• **Activity**
Every line below containing the word "Vector" should be found and copied.

• **Supplied data**
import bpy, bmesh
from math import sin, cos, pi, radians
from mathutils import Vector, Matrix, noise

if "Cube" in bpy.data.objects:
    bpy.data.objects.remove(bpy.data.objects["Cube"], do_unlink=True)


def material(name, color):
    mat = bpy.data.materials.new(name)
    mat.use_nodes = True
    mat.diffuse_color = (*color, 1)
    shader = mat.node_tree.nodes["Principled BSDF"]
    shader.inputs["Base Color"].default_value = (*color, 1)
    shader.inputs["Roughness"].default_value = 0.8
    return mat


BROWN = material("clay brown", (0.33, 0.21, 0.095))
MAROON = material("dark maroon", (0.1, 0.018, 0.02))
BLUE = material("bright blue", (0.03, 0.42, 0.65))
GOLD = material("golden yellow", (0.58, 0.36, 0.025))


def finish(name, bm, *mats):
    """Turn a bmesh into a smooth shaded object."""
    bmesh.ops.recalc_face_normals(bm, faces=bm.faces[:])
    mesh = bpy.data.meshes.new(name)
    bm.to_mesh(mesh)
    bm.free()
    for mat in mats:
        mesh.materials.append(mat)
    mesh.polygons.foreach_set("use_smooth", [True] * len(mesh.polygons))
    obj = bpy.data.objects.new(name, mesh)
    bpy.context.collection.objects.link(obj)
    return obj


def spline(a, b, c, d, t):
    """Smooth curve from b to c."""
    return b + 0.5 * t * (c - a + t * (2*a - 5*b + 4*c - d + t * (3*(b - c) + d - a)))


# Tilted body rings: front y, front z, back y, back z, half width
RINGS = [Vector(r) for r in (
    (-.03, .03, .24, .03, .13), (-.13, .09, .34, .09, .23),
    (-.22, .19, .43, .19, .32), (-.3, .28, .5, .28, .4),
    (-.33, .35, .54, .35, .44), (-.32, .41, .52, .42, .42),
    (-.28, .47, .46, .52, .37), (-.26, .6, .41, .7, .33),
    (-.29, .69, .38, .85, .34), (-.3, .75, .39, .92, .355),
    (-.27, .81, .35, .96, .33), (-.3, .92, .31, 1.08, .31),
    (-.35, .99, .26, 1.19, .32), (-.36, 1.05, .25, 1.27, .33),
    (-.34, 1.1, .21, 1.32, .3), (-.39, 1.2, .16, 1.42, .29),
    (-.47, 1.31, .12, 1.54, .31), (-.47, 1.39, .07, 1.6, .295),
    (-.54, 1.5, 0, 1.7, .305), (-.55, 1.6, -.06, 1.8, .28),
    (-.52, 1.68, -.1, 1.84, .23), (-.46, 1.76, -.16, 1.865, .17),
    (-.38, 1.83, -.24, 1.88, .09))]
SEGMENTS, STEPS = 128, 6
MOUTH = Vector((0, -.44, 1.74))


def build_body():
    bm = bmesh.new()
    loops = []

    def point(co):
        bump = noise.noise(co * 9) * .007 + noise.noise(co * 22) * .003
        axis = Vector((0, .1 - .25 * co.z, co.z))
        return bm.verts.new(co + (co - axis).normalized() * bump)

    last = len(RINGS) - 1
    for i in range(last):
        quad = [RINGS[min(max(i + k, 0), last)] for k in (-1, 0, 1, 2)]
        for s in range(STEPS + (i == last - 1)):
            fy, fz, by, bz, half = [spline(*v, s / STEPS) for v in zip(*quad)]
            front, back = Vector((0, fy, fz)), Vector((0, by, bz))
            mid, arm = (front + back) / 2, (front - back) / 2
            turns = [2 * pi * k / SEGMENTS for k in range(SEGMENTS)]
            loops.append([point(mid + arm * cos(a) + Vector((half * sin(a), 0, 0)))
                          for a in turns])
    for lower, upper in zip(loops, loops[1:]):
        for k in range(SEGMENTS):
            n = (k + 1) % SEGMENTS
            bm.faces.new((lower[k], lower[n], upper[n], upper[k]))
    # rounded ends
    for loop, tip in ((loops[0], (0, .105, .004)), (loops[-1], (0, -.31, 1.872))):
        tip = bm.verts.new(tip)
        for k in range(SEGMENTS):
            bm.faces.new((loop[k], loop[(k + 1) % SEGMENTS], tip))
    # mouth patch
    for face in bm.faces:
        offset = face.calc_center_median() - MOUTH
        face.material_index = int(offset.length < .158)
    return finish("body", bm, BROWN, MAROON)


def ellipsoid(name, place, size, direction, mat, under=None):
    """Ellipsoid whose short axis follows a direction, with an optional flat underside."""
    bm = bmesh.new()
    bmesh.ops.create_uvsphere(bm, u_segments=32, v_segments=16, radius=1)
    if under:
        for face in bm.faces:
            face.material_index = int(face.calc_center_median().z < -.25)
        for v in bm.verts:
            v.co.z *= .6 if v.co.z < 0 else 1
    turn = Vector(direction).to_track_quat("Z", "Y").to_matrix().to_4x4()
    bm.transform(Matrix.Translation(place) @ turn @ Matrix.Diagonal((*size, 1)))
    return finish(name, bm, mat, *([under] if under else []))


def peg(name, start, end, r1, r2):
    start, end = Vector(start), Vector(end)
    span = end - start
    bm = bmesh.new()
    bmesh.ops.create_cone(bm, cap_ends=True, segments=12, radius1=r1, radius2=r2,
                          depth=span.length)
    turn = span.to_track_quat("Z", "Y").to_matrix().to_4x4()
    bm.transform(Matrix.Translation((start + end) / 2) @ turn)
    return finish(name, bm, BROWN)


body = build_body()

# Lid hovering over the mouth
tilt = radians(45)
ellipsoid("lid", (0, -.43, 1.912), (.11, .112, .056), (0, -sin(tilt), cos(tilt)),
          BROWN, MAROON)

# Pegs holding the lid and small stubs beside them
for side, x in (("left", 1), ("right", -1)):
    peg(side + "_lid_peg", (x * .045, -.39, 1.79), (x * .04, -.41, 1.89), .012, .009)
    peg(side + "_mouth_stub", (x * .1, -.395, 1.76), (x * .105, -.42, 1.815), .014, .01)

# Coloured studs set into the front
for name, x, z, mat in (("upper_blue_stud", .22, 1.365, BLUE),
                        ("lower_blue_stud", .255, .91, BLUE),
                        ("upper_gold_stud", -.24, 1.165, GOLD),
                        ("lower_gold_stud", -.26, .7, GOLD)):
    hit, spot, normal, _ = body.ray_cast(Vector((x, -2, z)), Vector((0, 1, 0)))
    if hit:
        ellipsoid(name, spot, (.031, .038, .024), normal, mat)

• **Output of the task**
from mathutils import Vector, Matrix, noise
RINGS = [Vector(r) for r in (
MOUTH = Vector((0, -.44, 1.74))
        axis = Vector((0, .1 - .25 * co.z, co.z))
            front, back = Vector((0, fy, fz)), Vector((0, by, bz))
            loops.append([point(mid + arm * cos(a) + Vector((half * sin(a), 0, 0)))
    turn = Vector(direction).to_track_quat("Z", "Y").to_matrix().to_4x4()
    start, end = Vector(start), Vector(end)
    hit, spot, normal, _ = body.ray_cast(Vector((x, -2, z)), Vector((0, 1, 0)))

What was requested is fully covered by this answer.